• [Exercise goal]:
What is needed here is an exact copy of every entry.

Stored dataset items
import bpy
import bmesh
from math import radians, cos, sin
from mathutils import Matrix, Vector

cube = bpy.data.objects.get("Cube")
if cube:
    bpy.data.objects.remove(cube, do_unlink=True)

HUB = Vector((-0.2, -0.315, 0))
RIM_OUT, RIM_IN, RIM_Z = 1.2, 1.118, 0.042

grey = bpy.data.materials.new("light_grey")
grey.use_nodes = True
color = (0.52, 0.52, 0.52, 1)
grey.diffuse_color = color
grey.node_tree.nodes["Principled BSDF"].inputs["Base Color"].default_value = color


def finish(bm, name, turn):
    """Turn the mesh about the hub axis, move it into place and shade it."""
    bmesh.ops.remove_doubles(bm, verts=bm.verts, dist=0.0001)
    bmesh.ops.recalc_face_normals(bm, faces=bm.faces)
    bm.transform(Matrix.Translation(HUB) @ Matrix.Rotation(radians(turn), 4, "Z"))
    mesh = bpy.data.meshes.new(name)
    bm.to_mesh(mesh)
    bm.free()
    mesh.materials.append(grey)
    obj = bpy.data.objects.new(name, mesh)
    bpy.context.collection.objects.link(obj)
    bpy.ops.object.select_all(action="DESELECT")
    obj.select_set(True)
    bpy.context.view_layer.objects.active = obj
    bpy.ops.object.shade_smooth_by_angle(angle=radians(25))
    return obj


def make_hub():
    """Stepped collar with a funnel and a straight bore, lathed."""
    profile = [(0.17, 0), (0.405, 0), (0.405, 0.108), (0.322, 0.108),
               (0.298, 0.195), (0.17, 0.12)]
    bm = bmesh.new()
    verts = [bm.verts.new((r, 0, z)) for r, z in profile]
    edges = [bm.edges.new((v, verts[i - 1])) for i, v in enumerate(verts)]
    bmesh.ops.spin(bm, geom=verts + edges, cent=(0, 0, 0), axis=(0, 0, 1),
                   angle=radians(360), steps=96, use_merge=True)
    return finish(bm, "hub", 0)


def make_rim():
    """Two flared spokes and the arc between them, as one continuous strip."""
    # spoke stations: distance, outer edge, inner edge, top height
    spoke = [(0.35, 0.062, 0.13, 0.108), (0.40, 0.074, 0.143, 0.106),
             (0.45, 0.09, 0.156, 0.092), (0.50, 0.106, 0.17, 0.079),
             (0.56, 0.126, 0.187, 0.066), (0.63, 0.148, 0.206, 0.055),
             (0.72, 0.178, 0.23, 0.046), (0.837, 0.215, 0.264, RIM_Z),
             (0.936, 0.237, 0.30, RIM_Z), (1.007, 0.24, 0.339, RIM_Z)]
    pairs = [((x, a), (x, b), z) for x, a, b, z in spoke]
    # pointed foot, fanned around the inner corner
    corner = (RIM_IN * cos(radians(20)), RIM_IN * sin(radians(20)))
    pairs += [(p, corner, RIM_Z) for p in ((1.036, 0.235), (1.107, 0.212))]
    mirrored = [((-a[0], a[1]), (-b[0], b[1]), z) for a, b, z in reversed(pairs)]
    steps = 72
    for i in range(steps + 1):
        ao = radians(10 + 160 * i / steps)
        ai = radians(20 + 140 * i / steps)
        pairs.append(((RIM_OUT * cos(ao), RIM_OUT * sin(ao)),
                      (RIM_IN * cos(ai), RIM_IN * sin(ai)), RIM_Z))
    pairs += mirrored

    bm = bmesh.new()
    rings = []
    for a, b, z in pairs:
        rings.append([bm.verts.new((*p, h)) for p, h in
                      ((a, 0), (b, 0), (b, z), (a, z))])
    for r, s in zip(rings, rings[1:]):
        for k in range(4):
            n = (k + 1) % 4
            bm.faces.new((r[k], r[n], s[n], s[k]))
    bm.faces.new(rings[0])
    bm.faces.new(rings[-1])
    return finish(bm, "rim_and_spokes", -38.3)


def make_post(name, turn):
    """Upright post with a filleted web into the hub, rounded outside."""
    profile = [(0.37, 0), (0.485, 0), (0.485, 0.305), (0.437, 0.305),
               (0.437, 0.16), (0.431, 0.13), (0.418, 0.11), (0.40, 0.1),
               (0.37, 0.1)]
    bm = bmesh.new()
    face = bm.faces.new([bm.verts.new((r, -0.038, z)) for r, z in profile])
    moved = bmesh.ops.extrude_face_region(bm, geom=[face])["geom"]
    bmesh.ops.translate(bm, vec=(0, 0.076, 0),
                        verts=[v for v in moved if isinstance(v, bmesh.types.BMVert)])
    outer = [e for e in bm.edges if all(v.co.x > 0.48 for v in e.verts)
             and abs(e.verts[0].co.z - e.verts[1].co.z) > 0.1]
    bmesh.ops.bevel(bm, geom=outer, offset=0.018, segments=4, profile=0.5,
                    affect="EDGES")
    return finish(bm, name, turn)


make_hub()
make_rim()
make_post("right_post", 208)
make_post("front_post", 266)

• [Final answer]:
import bpy
import bmesh
from math import radians, cos, sin
from mathutils import Matrix, Vector

cube = bpy.data.objects.get("Cube")
if cube:
    bpy.data.objects.remove(cube, do_unlink=True)

HUB = Vector((-0.2, -0.315, 0))
RIM_OUT, RIM_IN, RIM_Z = 1.2, 1.118, 0.042

grey = bpy.data.materials.new("light_grey")
grey.use_nodes = True
color = (0.52, 0.52, 0.52, 1)
grey.diffuse_color = color
grey.node_tree.nodes["Principled BSDF"].inputs["Base Color"].default_value = color


def finish(bm, name, turn):
    """Turn the mesh about the hub axis, move it into place and shade it."""
    bmesh.ops.remove_doubles(bm, verts=bm.verts, dist=0.0001)
    bmesh.ops.recalc_face_normals(bm, faces=bm.faces)
    bm.transform(Matrix.Translation(HUB) @ Matrix.Rotation(radians(turn), 4, "Z"))
    mesh = bpy.data.meshes.new(name)
    bm.to_mesh(mesh)
    bm.free()
    mesh.materials.append(grey)
    obj = bpy.data.objects.new(name, mesh)
    bpy.context.collection.objects.link(obj)
    bpy.ops.object.select_all(action="DESELECT")
    obj.select_set(True)
    bpy.context.view_layer.objects.active = obj
    bpy.ops.object.shade_smooth_by_angle(angle=radians(25))
    return obj


def make_hub():
    """Stepped collar with a funnel and a straight bore, lathed."""
    profile = [(0.17, 0), (0.405, 0), (0.405, 0.108), (0.322, 0.108),
               (0.298, 0.195), (0.17, 0.12)]
    bm = bmesh.new()
    verts = [bm.verts.new((r, 0, z)) for r, z in profile]
    edges = [bm.edges.new((v, verts[i - 1])) for i, v in enumerate(verts)]
    bmesh.ops.spin(bm, geom=verts + edges, cent=(0, 0, 0), axis=(0, 0, 1),
                   angle=radians(360), steps=96, use_merge=True)
    return finish(bm, "hub", 0)


def make_rim():
    """Two flared spokes and the arc between them, as one continuous strip."""
    # spoke stations: distance, outer edge, inner edge, top height
    spoke = [(0.35, 0.062, 0.13, 0.108), (0.40, 0.074, 0.143, 0.106),
             (0.45, 0.09, 0.156, 0.092), (0.50, 0.106, 0.17, 0.079),
             (0.56, 0.126, 0.187, 0.066), (0.63, 0.148, 0.206, 0.055),
             (0.72, 0.178, 0.23, 0.046), (0.837, 0.215, 0.264, RIM_Z),
             (0.936, 0.237, 0.30, RIM_Z), (1.007, 0.24, 0.339, RIM_Z)]
    pairs = [((x, a), (x, b), z) for x, a, b, z in spoke]
    # pointed foot, fanned around the inner corner
    corner = (RIM_IN * cos(radians(20)), RIM_IN * sin(radians(20)))
    pairs += [(p, corner, RIM_Z) for p in ((1.036, 0.235), (1.107, 0.212))]
    mirrored = [((-a[0], a[1]), (-b[0], b[1]), z) for a, b, z in reversed(pairs)]
    steps = 72
    for i in range(steps + 1):
        ao = radians(10 + 160 * i / steps)
        ai = radians(20 + 140 * i / steps)
        pairs.append(((RIM_OUT * cos(ao), RIM_OUT * sin(ao)),
                      (RIM_IN * cos(ai), RIM_IN * sin(ai)), RIM_Z))
    pairs += mirrored

    bm = bmesh.new()
    rings = []
    for a, b, z in pairs:
        rings.append([bm.verts.new((*p, h)) for p, h in
                      ((a, 0), (b, 0), (b, z), (a, z))])
    for r, s in zip(rings, rings[1:]):
        for k in range(4):
            n = (k + 1) % 4
            bm.faces.new((r[k], r[n], s[n], s[k]))
    bm.faces.new(rings[0])
    bm.faces.new(rings[-1])
    return finish(bm, "rim_and_spokes", -38.3)


def make_post(name, turn):
    """Upright post with a filleted web into the hub, rounded outside."""
    profile = [(0.37, 0), (0.485, 0), (0.485, 0.305), (0.437, 0.305),
               (0.437, 0.16), (0.431, 0.13), (0.418, 0.11), (0.40, 0.1),
               (0.37, 0.1)]
    bm = bmesh.new()
    face = bm.faces.new([bm.verts.new((r, -0.038, z)) for r, z in profile])
    moved = bmesh.ops.extrude_face_region(bm, geom=[face])["geom"]
    bmesh.ops.translate(bm, vec=(0, 0.076, 0),
                        verts=[v for v in moved if isinstance(v, bmesh.types.BMVert)])
    outer = [e for e in bm.edges if all(v.co.x > 0.48 for v in e.verts)
             and abs(e.verts[0].co.z - e.verts[1].co.z) > 0.1]
    bmesh.ops.bevel(bm, geom=outer, offset=0.018, segments=4, profile=0.5,
                    affect="EDGES")
    return finish(bm, name, turn)


make_hub()
make_rim()
make_post("right_post", 208)
make_post("front_post", 266)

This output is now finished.